$100,000 matching grant offered to help complete Tulku Urgyen’s Thousand Buddha Temple and Monastery in Lumbini, Nepal

Thousand Buddha TempleThe effort to fulfill Tulku Urgyen Rinpoche’s vision for a Thousand Buddha Temple and Monastery in Lumbini, Nepal, the birthplace of Shakyamuni Buddha, has moved ahead significantly due to a major matching grant offered by one of Tulku Urgyen’s long time students. The gift was inspired by the unlikely story of two heart attacks.

Nearly 30 years ago, Dr. David R. Shlim was summoned from his volunteer work in Kathmandu to treat Tulku Urgyen, who suffered a coronary episode but impressed Shlim as “the first person I had ever met who could face the pain, uncertainty, and shortness of breath associated with a heart attack, and not have any fear at all.” The second much more recent episode was his own, leaving Shlim on a desolate ski slope for two hours, increasingly certain he would die there. Read More »

Twenty-five worldwide events to mark “Year of Dalai Lama”

The Dalai Lama receiving the Nobel Peace Prize in 1989.

The Dalai Lama receiving the Nobel Peace Prize in 1989

The Tibetan government-in-exile has proclaimed 2014 to be the “Year of the Dalai Lama” in honor of the 25th anniversary of his Nobel Peace Prize award. Tashi Phuntsok, Secretary of the Department of Information and International Relations for the Central Tibetan Administration (based in Dharamsala, India), announced plans for 25 celebratory events worldwide from June through December 10, the day the Dalai Lama received the Nobel Peace Prize in 1989.

Phayul.com reports that these events will “include His Holiness the Dalai Lama’s 79th birthday, Tibetan Democracy Day, [and the] birthday of Mahatma Gandhi,” with Phuntsok adding that “these events are observed annually by the Tibetan government in exile, but this year, it will be observed ‘at a larger scale and a greater scale’ with more number of participation from guests including Nobel Peace laureates.”

Read more about the 2014 “Year of the Dalai Lama” events here and here.

Clean water to Tibetan refugee children: Goal of new campaign

tibetans drinking waterFor many in the Tibetan community in exile living in India, basic elements of life, such as access to clean water, still remain a challenge, says the Tibet Fund. That organization has partnered with the Lha Charitable Trust to address this dilemma. The latter reports that “94 percent of Tibetan refugees drink tap water because few can afford to regularly purchase filtered water. Illnesses caused by contaminated drinking water include chronic gastro-intestinal problems, typhoid and cholera,” resulting in many lost work and school days. Since 2010, the organizations have installed water purification systems in seven schools and have launched an Indiegogo campaign through July 5 to fund up to ten more.  Click here to learn more.

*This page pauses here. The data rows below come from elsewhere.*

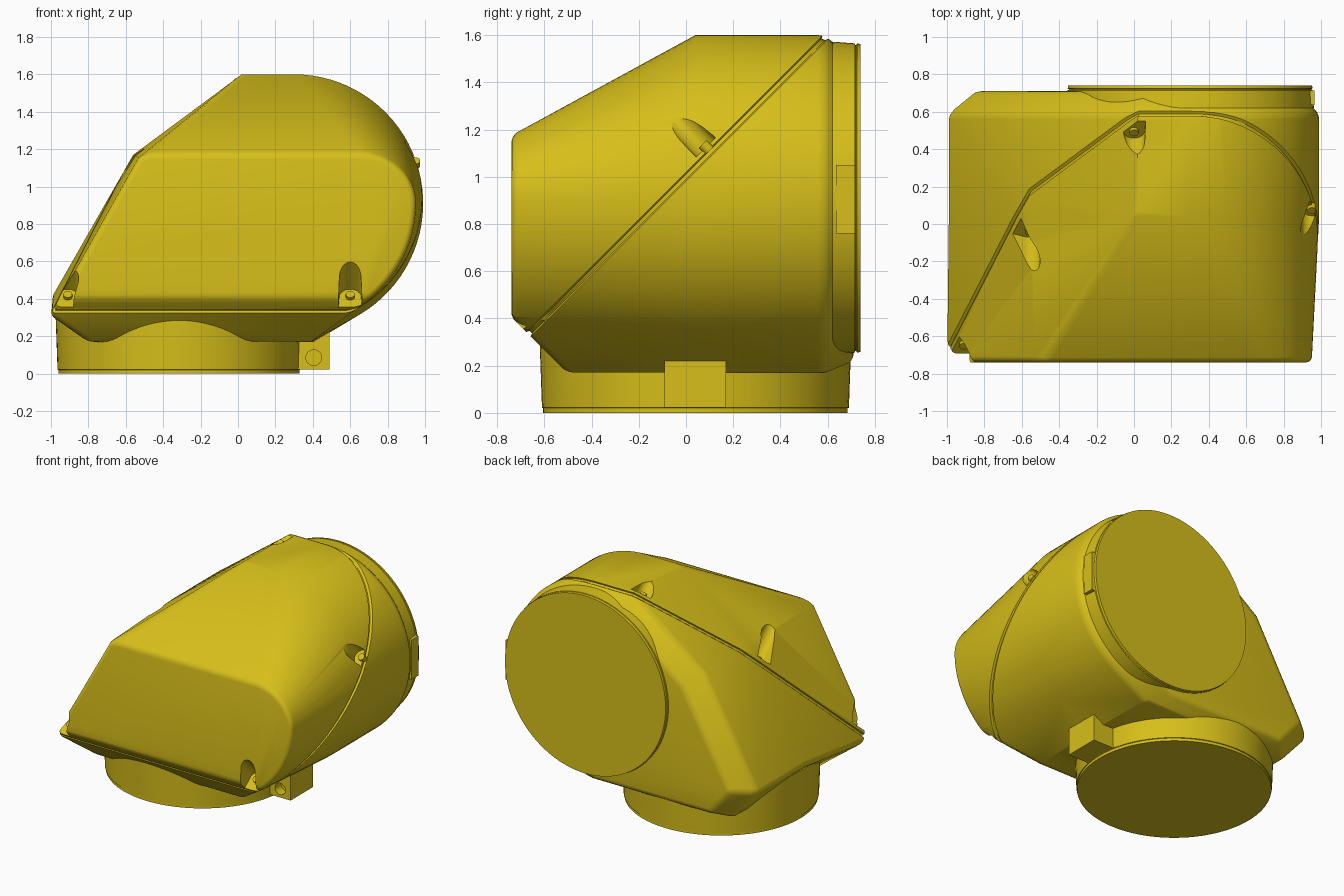
import bpy, bmesh
from math import cos, sin, radians, pi, isfinite
from mathutils import Vector, Matrix

if "Cube" in bpy.data.objects:
    bpy.data.objects.remove(bpy.data.objects["Cube"])

yellow = bpy.data.materials.new("yellow")
yellow.diffuse_color = (0.68, 0.52, 0.01, 1)
yellow.use_nodes = True
yellow.node_tree.nodes["Principled BSDF"].inputs["Base Color"].default_value = yellow.diffuse_color
SEAM_N = Vector((0, -1, 1)).normalized()   # normal of the diagonal seam z = y + 1
SEAM_P = Vector((0, 0, 1))


def shade(ob):
    bpy.ops.object.select_all(action='DESELECT')
    ob.select_set(True)
    bpy.context.view_layer.objects.active = ob
    bpy.ops.object.shade_smooth_by_angle(angle=radians(30))


def make(name, bm):
    bmesh.ops.recalc_face_normals(bm, faces=bm.faces)
    me = bpy.data.meshes.new(name)
    bm.to_mesh(me)
    bm.free()
    ob = bpy.data.objects.new(name, me)
    bpy.context.collection.objects.link(ob)
    me.materials.append(yellow)
    shade(ob)
    return ob


def loft(bm, rings):
    rows = [[bm.verts.new(p) for p in r] for r in rings]
    n = len(rows[0])
    for a, b in zip(rows, rows[1:]):
        for i in range(n):
            bm.faces.new((a[i], a[(i + 1) % n], b[(i + 1) % n], b[i]))
    bm.faces.new(rows[0])
    bm.faces.new(rows[-1])


def box(bm, lo, hi):
    lo, hi = Vector(lo), Vector(hi)
    bmesh.ops.create_cube(bm, size=1, matrix=Matrix.Translation((lo + hi) / 2) @ Matrix.Diagonal((*(hi - lo), 1)))


def cut(ob, bm):
    # subtract a temporary cutter; keep the part as it was if the result is broken
    cutter = make("cutter", bm)
    cutter.hide_render = True
    size = ob.dimensions.copy()
    mod = ob.modifiers.new("cut", 'BOOLEAN')
    mod.operation, mod.solver, mod.object = 'DIFFERENCE', 'EXACT', cutter
    bpy.context.view_layer.update()
    res = bpy.data.meshes.new_from_object(ob.evaluated_get(bpy.context.evaluated_depsgraph_get()))
    ob.modifiers.clear()
    zs = [v.co.z for v in res.vertices]
    old = [v.co.z for v in ob.data.vertices]
    if zs and abs((max(zs) - min(zs)) - (max(old) - min(old))) < 0.05:
        ob.data = res
    bpy.data.objects.remove(cutter)
    shade(ob)


def inset(pts, dists):
    # move each edge of a clockwise outline inwards by its own distance
    out, lines, n = [], [], len(pts)
    for i in range(n):
        e = (pts[(i + 1) % n] - pts[i]).normalized()
        nrm = Vector((e.y, -e.x))
        lines.append((nrm, nrm.dot(pts[i]) + dists[i]))
    for i in range(n):
        (a, c), (b, d) = lines[i - 1], lines[i]
        det = a.x * b.y - a.y * b.x
        out.append(Vector(((c * b.y - d * a.y) / det, (a.x * d - b.x * c) / det)))
    return out


# Housing outlines (x, z): straight left side, round right side
CX, CZ, R = 0.30, 0.91, 0.69
angles = [radians(90 - 149 * i / 36) for i in range(37)]
full = [Vector(p) for p in ((0.407, 0.17), (-0.80, 0.17), (-1.0, 0.40), (-0.56, 1.17), (0.02, 1.6))]
full += [Vector((CX + R * cos(a), CZ + R * sin(a))) for a in angles]
front = [Vector(p) for p in ((0.38, 0.17), (-0.80, 0.17), (-1.01, 0.30), (-0.53, 1.155), (-0.48, 1.175))]
front += [Vector((0.65 + 0.3 * cos(a), CZ + 0.265 * sin(a))) if a >= 0 else
          Vector((CX + 0.65 * cos(a), CZ + 0.65 * sin(a))) for a in angles]
back = inset(full, [0.05] + [0.12] * (len(full) - 1))


def housing_mesh(width):
    # loft, cut the lower front slope, round the sharp edges
    bm = bmesh.new()
    loft(bm, [[(p.x, y, p.y) for p in ring] for y, ring in
              ((-0.74, front), (0.04, full), (0.59, full), (0.71, back))])
    bmesh.ops.recalc_face_normals(bm, faces=bm.faces)
    slope = Vector((0, -1, -1)).normalized()
    bmesh.ops.bisect_plane(bm, geom=bm.verts[:] + bm.edges[:] + bm.faces[:], dist=1e-4,
                           plane_co=Vector((0, -0.74, 0.405)), plane_no=slope, clear_outer=True)
    bmesh.ops.contextual_create(bm, geom=[e for e in bm.edges if e.is_boundary])
    bmesh.ops.remove_doubles(bm, verts=bm.verts, dist=0.002)
    bmesh.ops.recalc_face_normals(bm, faces=bm.faces)
    if width:
        sharp = [e for e in bm.edges if len(e.link_faces) == 2 and e.calc_face_angle(0) > 0.66]
        bmesh.ops.bevel(bm, geom=sharp, offset=width, segments=3, profile=0.5, affect='EDGES', clamp_overlap=False)
    return bm


for width in (0.03, 0.015, 0):
    bm = housing_mesh(width)
    ok = all(isfinite(c) and abs(c) < 1.7 for v in bm.verts for c in v.co) and all(e.is_manifold for e in bm.edges)
    if ok or not width:
        break
    bm.free()
housing = make("housing", bm)

# Screw pockets: U-shaped slots running square to the seam, open outwards
UP = Vector((0, 1, 1)).normalized()
pockets = [((0.60, -0.635, 0.41), -UP),
           ((-0.91, -0.64, 0.41), (-UP + Vector((-0.5, 0, 0))).normalized()),
           ((0.95, 0.085, 1.125), Vector((1, 0, 0))),
           ((0.0, 0.50, 1.55), UP),
           ((-0.56, -0.03, 1.03), (Vector((-1, 0, 0)) + UP * 0.4).normalized())]
screws = bmesh.new()
for p, out in pockets:
    p, r = Vector(p), 0.058
    side = SEAM_N.cross(out)
    shape = [side * r * cos(a) - out * r * sin(a) for a in [pi * i / 12 for i in range(13)]]
    shape += [out * 0.2 - side * r * 1.2, out * 0.2 + side * r * 1.2]
    bm = bmesh.new()
    loft(bm, [[p + q + SEAM_N * h for q in shape] for h in (0, 0.4)])
    cut(housing, bm)
    ring = [(side * cos(a) + out * sin(a)) * 0.024 for a in [pi * i / 8 for i in range(16)]]
    loft(screws, [[p + q + SEAM_N * h for q in ring] for h in (-0.02, 0.02)])
make("cover_screws", screws)

# Seam groove around the diagonal split
bm = bmesh.new()
bm.from_mesh(housing.data)
for s in (-0.013, -0.008, 0.008, 0.013):
    bmesh.ops.bisect_plane(bm, geom=bm.verts[:] + bm.edges[:] + bm.faces[:], dist=1e-5,
                           plane_co=SEAM_P + SEAM_N * s, plane_no=SEAM_N)
bm.normal_update()
for v in bm.verts:
    if abs((v.co - SEAM_P).dot(SEAM_N)) < 0.009:
        v.co -= (v.normal - SEAM_N * v.normal.dot(SEAM_N)).normalized() * 0.014
bm.to_mesh(housing.data)
bm.free()
shade(housing)


def collar(name, centre, axis, profile):
    # turned ring: profile is (position along axis, radius)
    bm = bmesh.new()
    rings = []
    for h, r in profile:
        circle = [(centre[0] + r * cos(2 * pi * i / 96), centre[1] + r * sin(2 * pi * i / 96)) for i in range(96)]
        rings.append([(a, b, h) if axis == 'z' else (a, h, b) for a, b in circle])
    loft(bm, rings)
    make(name, bm)


# Connection collars at the bottom and the back
collar("bottom_collar", (-0.315, 0.04), 'z', ((0.36, 0.662), (0.022, 0.65), (0.02, 0.645), (0, 0.645)))
collar("back_collar", (0.30, 0.91), 'y',
       ((0.58, 0.645), (0.615, 0.645), (0.62, 0.662), (0.715, 0.655), (0.717, 0.648), (0.722, 0.648),
        (0.724, 0.655), (0.74, 0.652)))

# Clamp tab with its bolt hole beside the bottom collar
bm = bmesh.new()
box(bm, (0.25, -0.09, 0.022), (0.49, 0.17, 0.22))
tab = make("clamp_tab", bm)
bm = bmesh.new()
bmesh.ops.create_cone(bm, cap_ends=True, segments=32, radius1=0.042, radius2=0.042, depth=0.2,
                      matrix=Matrix.Translation((0.405, -0.12, 0.085)) @ Matrix.Rotation(pi / 2, 4, 'X'))
cut(tab, bm)

# Raised marker plate on the side of the back collar
bm = bmesh.new()
box(bm, (0.92, 0.635, 0.76), (0.965, 0.715, 1.05))
make("marker_plate", bm)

Dharma Realm Buddhist University looking to expand into Ukiah

drbuCalifornia’s City of 10,000 Buddhas is looking to expand its Dharma Realm Buddhist University (DRBU) and has filed permit applications to use the empty facilities of the Trinity School in Ukiah in order to do that. According to a report in the Ukiah Daily Journal, “The maximum number of students at the facility, which would offer degree program classes, extension classes, certificate programs, lecture series and academic conferences, would be 160, and faculty and other staff would be limited to 25 people,” but they don’t anticipate reaching that capacity for another five years.

DRBU was founded at City of 10,000 Buddhas in 1976 by the Venerable Master Hsuan Hua. Since that time, its website says, DRBU has been “guided and informed by enduring hallmarks of a liberal arts education from both East and West, which holds self-knowledge rooted in virtue as its basis, insight and goodness as its outcomes, and benefiting others as its application.”